What to produce: Below are entries; output exactly the lines from the one with "0.38, 0, 1.245)" to the one with "prof = [p - u", both included, and nothing else.

======== Listed entries ========

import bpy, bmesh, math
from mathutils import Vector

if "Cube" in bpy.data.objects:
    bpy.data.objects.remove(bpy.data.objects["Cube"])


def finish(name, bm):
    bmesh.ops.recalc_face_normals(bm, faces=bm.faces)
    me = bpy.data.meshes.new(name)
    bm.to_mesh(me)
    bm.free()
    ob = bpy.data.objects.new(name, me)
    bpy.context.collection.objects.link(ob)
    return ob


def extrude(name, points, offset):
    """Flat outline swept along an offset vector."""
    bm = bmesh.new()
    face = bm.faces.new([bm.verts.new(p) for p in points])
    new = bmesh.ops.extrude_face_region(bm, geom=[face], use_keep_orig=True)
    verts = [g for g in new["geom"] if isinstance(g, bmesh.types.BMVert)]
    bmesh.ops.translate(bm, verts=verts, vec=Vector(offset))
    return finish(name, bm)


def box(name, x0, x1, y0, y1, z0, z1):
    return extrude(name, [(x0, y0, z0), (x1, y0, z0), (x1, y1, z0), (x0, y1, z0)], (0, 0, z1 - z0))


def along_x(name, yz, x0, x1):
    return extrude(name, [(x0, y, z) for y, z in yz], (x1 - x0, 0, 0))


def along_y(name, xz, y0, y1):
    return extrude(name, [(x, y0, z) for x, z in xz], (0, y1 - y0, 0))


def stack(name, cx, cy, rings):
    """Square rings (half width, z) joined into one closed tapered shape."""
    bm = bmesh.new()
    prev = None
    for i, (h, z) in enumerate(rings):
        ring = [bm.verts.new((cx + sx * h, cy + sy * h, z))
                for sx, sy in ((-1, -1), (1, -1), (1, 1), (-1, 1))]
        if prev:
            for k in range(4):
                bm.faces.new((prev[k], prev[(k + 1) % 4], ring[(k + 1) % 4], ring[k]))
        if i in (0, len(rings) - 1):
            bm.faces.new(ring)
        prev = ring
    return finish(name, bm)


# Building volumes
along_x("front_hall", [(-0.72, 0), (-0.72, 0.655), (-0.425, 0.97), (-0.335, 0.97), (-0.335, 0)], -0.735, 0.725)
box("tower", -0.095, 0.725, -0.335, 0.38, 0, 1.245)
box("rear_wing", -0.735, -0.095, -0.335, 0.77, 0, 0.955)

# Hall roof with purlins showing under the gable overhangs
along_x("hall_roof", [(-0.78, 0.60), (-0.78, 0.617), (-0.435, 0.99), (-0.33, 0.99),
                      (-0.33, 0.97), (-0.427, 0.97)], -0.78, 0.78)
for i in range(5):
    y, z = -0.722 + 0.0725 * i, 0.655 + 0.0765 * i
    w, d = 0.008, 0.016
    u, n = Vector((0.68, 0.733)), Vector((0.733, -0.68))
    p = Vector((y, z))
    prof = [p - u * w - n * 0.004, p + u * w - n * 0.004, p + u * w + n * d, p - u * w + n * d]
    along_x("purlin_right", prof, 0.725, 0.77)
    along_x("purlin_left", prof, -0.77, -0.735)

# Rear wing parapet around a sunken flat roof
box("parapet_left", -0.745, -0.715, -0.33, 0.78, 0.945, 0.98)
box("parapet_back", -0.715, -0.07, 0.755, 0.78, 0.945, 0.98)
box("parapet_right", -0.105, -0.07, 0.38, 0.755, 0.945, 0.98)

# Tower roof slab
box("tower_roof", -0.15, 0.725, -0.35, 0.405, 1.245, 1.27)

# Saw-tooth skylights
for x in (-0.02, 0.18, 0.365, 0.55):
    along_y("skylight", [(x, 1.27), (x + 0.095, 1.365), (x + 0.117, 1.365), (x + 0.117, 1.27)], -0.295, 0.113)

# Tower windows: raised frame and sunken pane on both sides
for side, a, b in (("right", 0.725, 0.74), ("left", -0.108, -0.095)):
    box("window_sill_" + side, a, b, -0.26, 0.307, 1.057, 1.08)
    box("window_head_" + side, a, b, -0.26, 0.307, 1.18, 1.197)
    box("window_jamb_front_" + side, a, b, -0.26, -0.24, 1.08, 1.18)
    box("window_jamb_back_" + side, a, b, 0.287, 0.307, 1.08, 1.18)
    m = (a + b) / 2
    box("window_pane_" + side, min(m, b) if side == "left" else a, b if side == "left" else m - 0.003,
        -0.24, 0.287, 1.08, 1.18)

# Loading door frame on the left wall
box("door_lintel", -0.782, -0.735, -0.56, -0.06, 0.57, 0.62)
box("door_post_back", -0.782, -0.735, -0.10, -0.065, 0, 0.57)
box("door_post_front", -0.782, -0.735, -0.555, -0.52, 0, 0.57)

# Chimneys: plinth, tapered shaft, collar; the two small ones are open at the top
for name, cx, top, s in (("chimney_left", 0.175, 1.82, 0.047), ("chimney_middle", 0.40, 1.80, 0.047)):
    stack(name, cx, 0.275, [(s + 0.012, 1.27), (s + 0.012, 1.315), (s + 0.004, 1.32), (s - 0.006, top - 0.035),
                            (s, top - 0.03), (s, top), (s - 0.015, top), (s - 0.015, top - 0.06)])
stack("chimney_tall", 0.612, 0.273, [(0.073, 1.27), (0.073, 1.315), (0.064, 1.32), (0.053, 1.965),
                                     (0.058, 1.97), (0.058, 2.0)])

========
======== Listed entries ========

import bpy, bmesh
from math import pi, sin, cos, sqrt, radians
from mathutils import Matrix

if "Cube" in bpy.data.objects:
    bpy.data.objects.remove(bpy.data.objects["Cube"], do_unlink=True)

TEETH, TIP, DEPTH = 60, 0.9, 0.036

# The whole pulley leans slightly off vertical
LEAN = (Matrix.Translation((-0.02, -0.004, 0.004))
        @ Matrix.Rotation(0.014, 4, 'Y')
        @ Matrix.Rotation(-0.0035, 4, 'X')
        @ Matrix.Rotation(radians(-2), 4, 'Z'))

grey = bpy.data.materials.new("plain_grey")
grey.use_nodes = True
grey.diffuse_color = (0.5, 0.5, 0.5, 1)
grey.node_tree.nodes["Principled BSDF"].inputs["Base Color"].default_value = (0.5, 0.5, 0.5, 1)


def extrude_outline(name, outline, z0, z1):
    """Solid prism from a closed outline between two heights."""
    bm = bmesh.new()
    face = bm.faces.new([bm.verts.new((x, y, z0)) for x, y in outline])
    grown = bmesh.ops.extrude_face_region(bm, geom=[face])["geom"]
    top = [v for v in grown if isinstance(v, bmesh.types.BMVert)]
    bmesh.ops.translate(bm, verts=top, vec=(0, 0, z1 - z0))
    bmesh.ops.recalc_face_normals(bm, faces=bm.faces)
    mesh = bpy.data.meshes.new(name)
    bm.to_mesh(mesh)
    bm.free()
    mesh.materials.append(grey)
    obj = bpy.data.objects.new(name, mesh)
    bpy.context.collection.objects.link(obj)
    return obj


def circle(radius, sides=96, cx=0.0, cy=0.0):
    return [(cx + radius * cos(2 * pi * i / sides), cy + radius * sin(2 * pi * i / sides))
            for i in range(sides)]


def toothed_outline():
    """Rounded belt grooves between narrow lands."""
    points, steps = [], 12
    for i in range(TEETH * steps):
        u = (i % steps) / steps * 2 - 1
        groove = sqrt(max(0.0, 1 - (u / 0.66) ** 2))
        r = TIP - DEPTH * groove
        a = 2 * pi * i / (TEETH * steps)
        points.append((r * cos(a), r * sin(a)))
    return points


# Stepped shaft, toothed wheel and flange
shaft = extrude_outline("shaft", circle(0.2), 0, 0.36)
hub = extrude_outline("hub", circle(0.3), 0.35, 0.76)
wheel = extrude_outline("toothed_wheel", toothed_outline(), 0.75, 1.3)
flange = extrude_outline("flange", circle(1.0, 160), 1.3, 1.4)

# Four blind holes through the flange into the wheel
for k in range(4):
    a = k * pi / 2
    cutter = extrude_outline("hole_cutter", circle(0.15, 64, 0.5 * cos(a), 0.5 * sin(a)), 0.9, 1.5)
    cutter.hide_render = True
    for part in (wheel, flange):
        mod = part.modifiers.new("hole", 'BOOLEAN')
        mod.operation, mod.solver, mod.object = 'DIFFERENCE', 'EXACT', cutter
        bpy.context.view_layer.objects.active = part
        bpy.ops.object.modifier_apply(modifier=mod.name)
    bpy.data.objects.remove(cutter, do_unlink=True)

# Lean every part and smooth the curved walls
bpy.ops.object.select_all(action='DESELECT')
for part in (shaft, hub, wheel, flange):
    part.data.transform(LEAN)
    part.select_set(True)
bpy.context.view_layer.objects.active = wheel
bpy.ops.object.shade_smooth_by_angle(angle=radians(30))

========

Result of this exercise:
box("tower", -0.095, 0.725, -0.335, 0.38, 0, 1.245)
box("rear_wing", -0.735, -0.095, -0.335, 0.77, 0, 0.955)

# Hall roof with purlins showing under the gable overhangs
along_x("hall_roof", [(-0.78, 0.60), (-0.78, 0.617), (-0.435, 0.99), (-0.33, 0.99),
                      (-0.33, 0.97), (-0.427, 0.97)], -0.78, 0.78)
for i in range(5):
    y, z = -0.722 + 0.0725 * i, 0.655 + 0.0765 * i
    w, d = 0.008, 0.016
    u, n = Vector((0.68, 0.733)), Vector((0.733, -0.68))
    p = Vector((y, z))
    prof = [p - u * w - n * 0.004, p + u * w - n * 0.004, p + u * w + n * d, p - u * w + n * d]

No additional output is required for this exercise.